A few early spots of rain got us pulling on our waterproofs as we headed round the bay.  What had looked like easy walking from above turned out to be slow going and awkward as we boulder hopped above the shore line.  It was with relief that we found a section of grass to walk along, even tussocks are easier than slippery rock.

Our luck soon ran out and the coastline looked like it was going to become increasingly difficult.  By sticking religiously to the water’s edge we realised that it would take us hours to get to our planned camp spot for the night.  We were also aware that the weather was going to start deteriorating.

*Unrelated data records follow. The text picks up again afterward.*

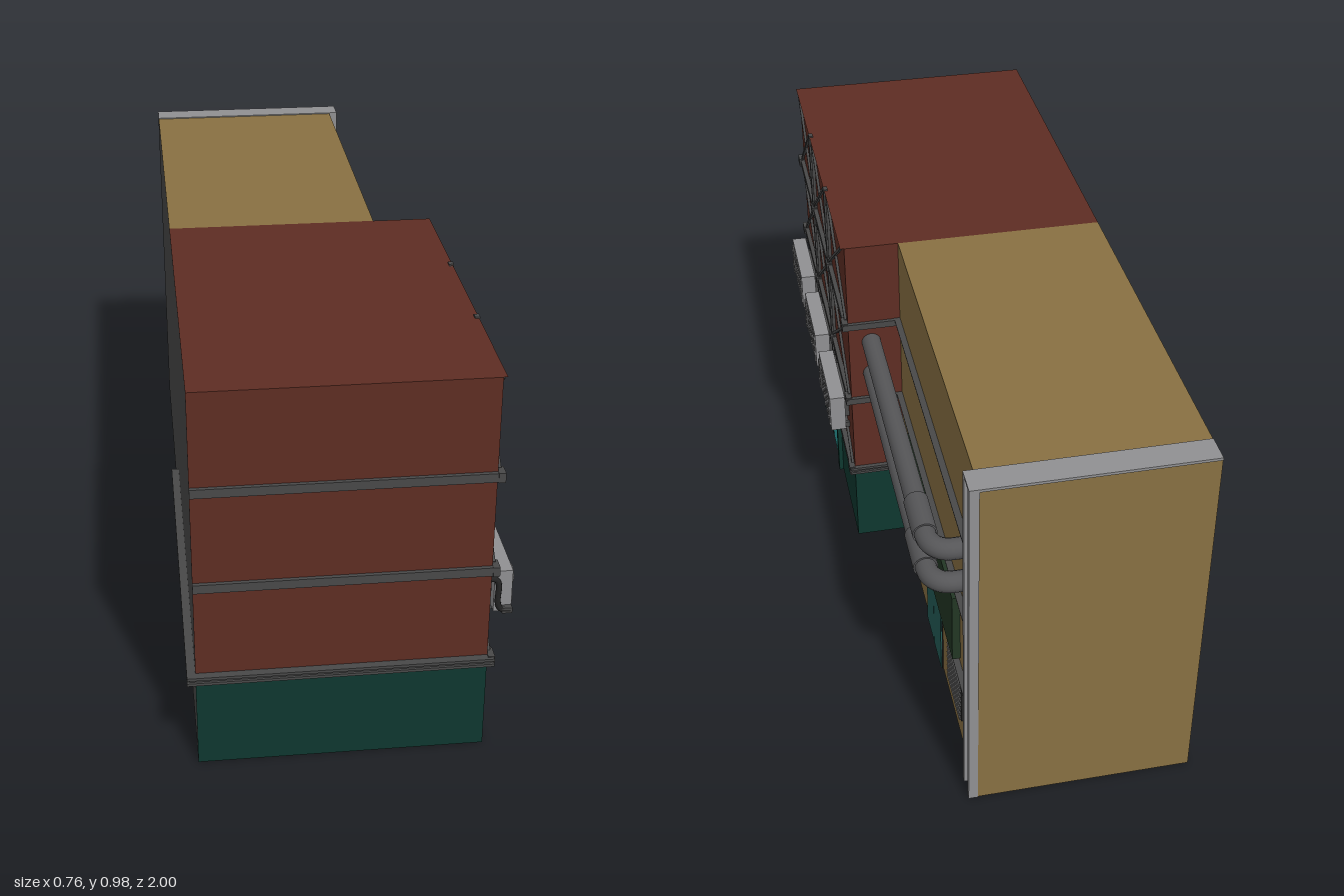
import * as THREE from 'three';

const mat = (name, color, side = THREE.FrontSide) => {
  const m = new THREE.MeshStandardMaterial({ color, side });
  m.name = name;
  return m;
};

export function createModel() {
  const root = new THREE.Group();
  root.name = 'building';
  const D = THREE.DoubleSide;
  const brick = mat('brick red', 0x5e2d23, D);
  const tan = mat('tan render', 0x887042, D);
  const teal = mat('dark teal', 0x0e372f, D);
  const steel = mat('steel grey', 0x484848, D);
  const light = mat('light grey', 0x909092);
  const cyan = mat('cyan door', 0x2d9e9d);
  const doorTeal = mat('teal door', 0x245c57);
  const green = mat('green glass', 0x223624);
  const black = mat('near black', 0x232323);
  const pipeGrey = mat('pipe grey', 0x565658);

  const add = (parent, name, geo, m) => {
    const mesh = new THREE.Mesh(geo, m);
    mesh.name = name;
    parent.add(mesh);
    return mesh;
  };
  // Box given by its lower and upper corner
  const box = (name, m, x0, x1, y0, y1, z0, z1, parent = root) => {
    const b = add(parent, name, new THREE.BoxGeometry(x1 - x0, y1 - y0, z1 - z0), m);
    b.position.set((x0 + x1) / 2, (y0 + y1) / 2, (z0 + z1) / 2);
    return b;
  };
  // Upright wall sheet between two footprint points, facing outward
  const wall = (name, m, [x0, z0], [x1, z1], y0, y1) => {
    const w = add(root, name, new THREE.PlaneGeometry(Math.hypot(x1 - x0, z1 - z0), y1 - y0), m);
    w.position.set((x0 + x1) / 2, (y0 + y1) / 2, (z0 + z1) / 2);
    w.rotation.y = Math.atan2(z0 - z1, x1 - x0);
  };
  const roof = (name, m, x0, x1, z0, z1) => {
    const r = add(root, name, new THREE.PlaneGeometry(x1 - x0, z1 - z0), m);
    r.position.set((x0 + x1) / 2, H, (z0 + z1) / 2);
    r.rotation.x = -Math.PI / 2;
  };

  const H = 0.973, base = 0.235;
  const L = -0.36, FR = 0.318, BR = 0.177;      // left wall, front and back block right walls
  const F = 0.98, M = 0.025, B = -0.998;        // front, step and back

  // Shell, open underneath
  const steps = [[L, F], [FR, F], [FR, M], [BR, M]];
  for (let i = 0; i < 3; i++) {
    wall('groundWall', teal, steps[i], steps[i + 1], 0, base);
    wall('upperWall', brick, steps[i], steps[i + 1], base, H);
  }
  wall('backBlockWall', tan, [BR, M], [BR, B], 0, H);
  wall('backWall', tan, [BR, B], [L, B], 0, H);
  wall('leftWall', steel, [L, B], [L, F], 0, H);
  roof('frontRoof', brick, L, FR + 0.01, M, F);
  roof('backRoof', tan, L, BR, B, M);

  // Layered ledge above the ground floor
  [[0.234, 0.241, 0], [0.241, 0.248, 0.006], [0.248, 0.255, 0]].forEach(([y0, y1, inset]) => {
    box('frontLedge', steel, -0.38 + inset, 0.332 - inset, y0, y1, F - 0.01, 1 - inset);
    box('leftLedge', steel, -0.38 + inset, L + 0.005, y0, y1, M, F);
    box('rightLedge', steel, FR - 0.005, 0.332 - inset, y0, y1, M - 0.008, F);
    box('stepLedge', steel, BR, 0.332 - inset, y0, y1, M - 0.012 + inset, M);
  });

  // Steel frame: beams, columns, joints
  const beams = [0.488, 0.732], columns = [0.665, 0.345];
  for (const y of beams) {
    box('frontBeam', steel, L, 0.33, y - 0.011, y + 0.011, F - 0.005, 0.99);
    box('sideBeam', steel, FR, 0.33, y - 0.009, y + 0.009, M - 0.008, F);
    box('stepBeam', steel, BR, 0.33, y - 0.009, y + 0.009, M - 0.01, M);
  }
  for (const z of columns) {
    box('groundColumn', teal, FR, 0.33, 0, base, z - 0.012, z + 0.012);
    box('column', steel, FR, 0.33, base, H + 0.004, z - 0.009, z + 0.009);
    for (const dz of [-0.012, 0.012])
      box('columnFlange', steel, FR, 0.326, base, H, z + dz - 0.002, z + dz + 0.002);
  }
  for (const y of [0.245, ...beams])
    for (const z of [F - 0.005, ...columns, M + 0.01])
      box('jointPlate', steel, FR, 0.334, y - 0.012, y + 0.012, z - 0.017, z + 0.017);

  // Crossed braces in each bay
  const bays = [[0.356, 0.03], [0.676, 0.356], [0.975, 0.676]];
  const floors = [[0.255, 0.478], [0.498, 0.722], [0.743, 0.968]];
  for (const [z1, z0] of bays)
    for (const [y0, y1] of floors)
      for (const s of [-1, 1]) {
        const dz = z1 - z0 - 0.02, dy = y1 - y0;
        const b = add(root, 'brace', new THREE.BoxGeometry(0.007, 0.008, Math.hypot(dz, dy)), steel);
        b.position.set(FR + 0.004 + (s > 0 ? 0.002 : 0), (y0 + y1) / 2, (z0 + z1) / 2);
        b.rotation.x = s * Math.atan2(dy, dz);
      }

  // Air conditioners
  for (const z of [0.835, 0.51, 0.19]) {
    const ac = new THREE.Group();
    ac.name = 'airConditioner';
    ac.position.z = z;
    root.add(ac);
    box('acCasing', light, 0.332, 0.374, 0.356, 0.465, -0.118, 0.118, ac);
    for (const y of [0.436, 0.385]) {
      const fan = add(ac, 'acFan', new THREE.CylinderGeometry(0.021, 0.021, 0.004, 20), black);
      fan.rotation.z = Math.PI / 2;
      fan.position.set(0.375, y, 0.085);
      const ring = add(ac, 'acFanRing', new THREE.TorusGeometry(0.022, 0.002, 6, 20), light);
      ring.rotation.y = Math.PI / 2;
      ring.position.set(0.377, y, 0.085);
      for (let i = 0; i < 2; i++) {
        const blade = box('acFanBlade', steel, 0.376, 0.378, y - 0.002, y + 0.002, 0.066, 0.104, ac);
        blade.rotation.x = Math.PI / 4 + i * Math.PI / 2;
      }
    }
    for (let i = 0; i < 7; i++)
      box('acGrille', steel, 0.373, 0.3755, 0.372 + i * 0.0125, 0.376 + i * 0.0125, -0.105, 0.05, ac);
    for (let i = 0; i < 6; i++)
      box('acGrilleRib', light, 0.373, 0.377, 0.367, 0.455, -0.107 + i * 0.0315, -0.104 + i * 0.0315, ac);
    for (const bz of [-0.085, 0.085]) {
      const s = new THREE.Shape([[FR, 0.34], [0.34, 0.345], [0.374, 0.356], [FR, 0.356]]
        .map(([x, y]) => new THREE.Vector2(x, y)));
      const br = add(ac, 'acBracket',
        new THREE.ExtrudeGeometry(s, { depth: 0.01, bevelEnabled: false }), steel);
      br.position.z = bz - 0.005;
    }
    box('acMount', steel, FR, 0.333, 0.38, 0.44, -0.09, 0.09, ac);
    const path = new THREE.CatmullRomCurve3([[FR, 0.45, 0.126], [0.333, 0.448, 0.126],
      [0.34, 0.435, 0.126], [0.34, 0.385, 0.126], [0.347, 0.368, 0.126], [0.37, 0.364, 0.126]]
      .map(p => new THREE.Vector3(...p)));
    add(ac, 'acHose', new THREE.TubeGeometry(path, 24, 0.007, 8), black);
    box('acValve', steel, 0.35, 0.374, 0.358, 0.372, 0.117, 0.132, ac);
  }

  // Front block door
  box('frontDoor', cyan, FR, FR + 0.005, 0, 0.18, 0.408, 0.602);
  box('frontDoorHandle', black, FR, FR + 0.008, 0.012, 0.018, 0.5, 0.508);

  // Back block: string courses, window, double door
  for (const y of [0.245, 0.49, 0.735]) {
    box('backBeam', steel, BR, BR + 0.01, y - 0.007, y + 0.007, -0.93, M);
    box('backBeamLip', steel, BR, BR + 0.016, y + 0.004, y + 0.007, -0.93, M);
  }
  box('window', green, BR, 0.197, 0.265, 0.468, -0.785, -0.13);
  for (const z of [-0.553, -0.454]) {
    box('backDoorLeaf', doorTeal, BR, BR + 0.006, 0, 0.195, z, z + 0.097);
  }
  box('backDoorGap', black, BR, BR + 0.003, 0, 0.197, -0.557, -0.355);

  // Louvre vent and meter box
  box('ventPanel', black, BR, BR + 0.004, 0.072, 0.2, -0.815, -0.652);
  for (let i = 0; i < 8; i++) {
    const y = 0.079 + i * 0.0163;
    box('ventSlat', steel, BR, BR + 0.009, y - 0.004, y + 0.004, -0.812, -0.655).rotation.z = -0.3;
  }
  box('meterBox', steel, BR, 0.197, 0.096, 0.155, -0.055, -0.003);

  // Twin pipes with an elbow into the wall
  for (const y of [0.675, 0.573]) {
    const path = new THREE.CurvePath();
    const v = (x, z) => new THREE.Vector3(x, y, z);
    path.add(new THREE.LineCurve3(v(0.257, M), v(0.257, -0.775)));
    path.add(new THREE.CubicBezierCurve3(v(0.257, -0.775), v(0.257, -0.815), v(0.237, -0.838), v(0.2, -0.838)));
    path.add(new THREE.LineCurve3(v(0.2, -0.838), v(BR, -0.838)));
    add(root, 'pipe', new THREE.TubeGeometry(path, 100, 0.026, 16), pipeGrey);
    const collar = add(root, 'pipeCollar', new THREE.CylinderGeometry(0.03, 0.03, 0.12, 16), pipeGrey);
    collar.rotation.x = Math.PI / 2;
    collar.position.set(0.257, y, -0.715);
  }

  // End pillar: two light flanges around a dark web, and a cap across the roof
  box('pillarWeb', steel, BR - 0.01, 0.187, 0, H, -0.99, -0.935);
  for (const z of [-0.945, -1])
    box('pillarFlange', light, BR, 0.2, 0, H, z, z + 0.015);
  box('roofCap', light, L, 0.2, H - 0.004, H + 0.003, -1, -0.93);

  return root;
}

We therefore climbed onto the hills above, following a succession of deer and goat tracks.  Both of these mammals are numerous along this stretch of coastline.  Wherever you look there is often a stag staring at you from a lofty perch.  Suddenly it will become spooked and you will see it running nimbly across the hills, hinds in tow.  Occasionally we would pass a patch of bracken with a pair of antlers sticking out.  Then all of a sudden a herd of well camouflaged beasts will be scattering up the hillside.  The goats often tend to stick closer to the coast, lines of them walking precipitous paths above the cliffs.  Once we got a good whiff of them, not a pleasant smell and one of the reasons I no longer eat goats cheese!

At one point we found ourselves nearly a kilometre inland and one hundred and fifty metres above the sea.  We ended up ignoring the map and simply picked our way across the moors, determined to avoid as much climbing as possible.  This was difficult as a series of ill-defined ridges fall towards the coast.  Therefore it feels that you are always going up hill, level ground being in short supply.

The end of the day was spent walking in persistent rain, the wind picking up.  It was forecast to get worse through the evening and night so we decided that we would find as sheltered a campsite as possible.

A line of cliffs finally gave way to Corpach bay below us.  As we approached the cliff edge we spotted a mass of goats and deer legging it to safety.  I suppose that they have a reason to be fearful of humans as there is the likelihood of being a target of a gun.  Even the goats are hunted on Jura.  There was no way directly down to the beach so we contoured inland above the cliffs, before finally picking a way down to sea level.  Corpach bay had some great grassy pitches right next to the beach but they were not sheltered from the now strong wind.  About a kilometre down the coast was marked another bay Traigh a Mhiadair, which had looked a much better proposition from above.

A section of raised beach between the two bays made the going difficult.  However once we reached the other bay we were glad we had made the effort.  It was a splendid spot with large flat grassy areas above a lovely sandy beach.  We wandered around for a while, trying to find a spot that provided shelter from the wind.  I quickly pitched and was glad that I had brought the Scarp1, which stood up fantastically to the constant battering.  Rich’s Laser Comp however caused him a little bother and proved difficult to pitch in the wind.  I collected water from a nearby waterfall and bade Rich a good night.  Although still early it was not an evening to be sitting around outside.  The original plan of having a driftwood fire in a cave had diminished in its appeal.  It was with relief that I got into my tent and stripped off my wet clothing.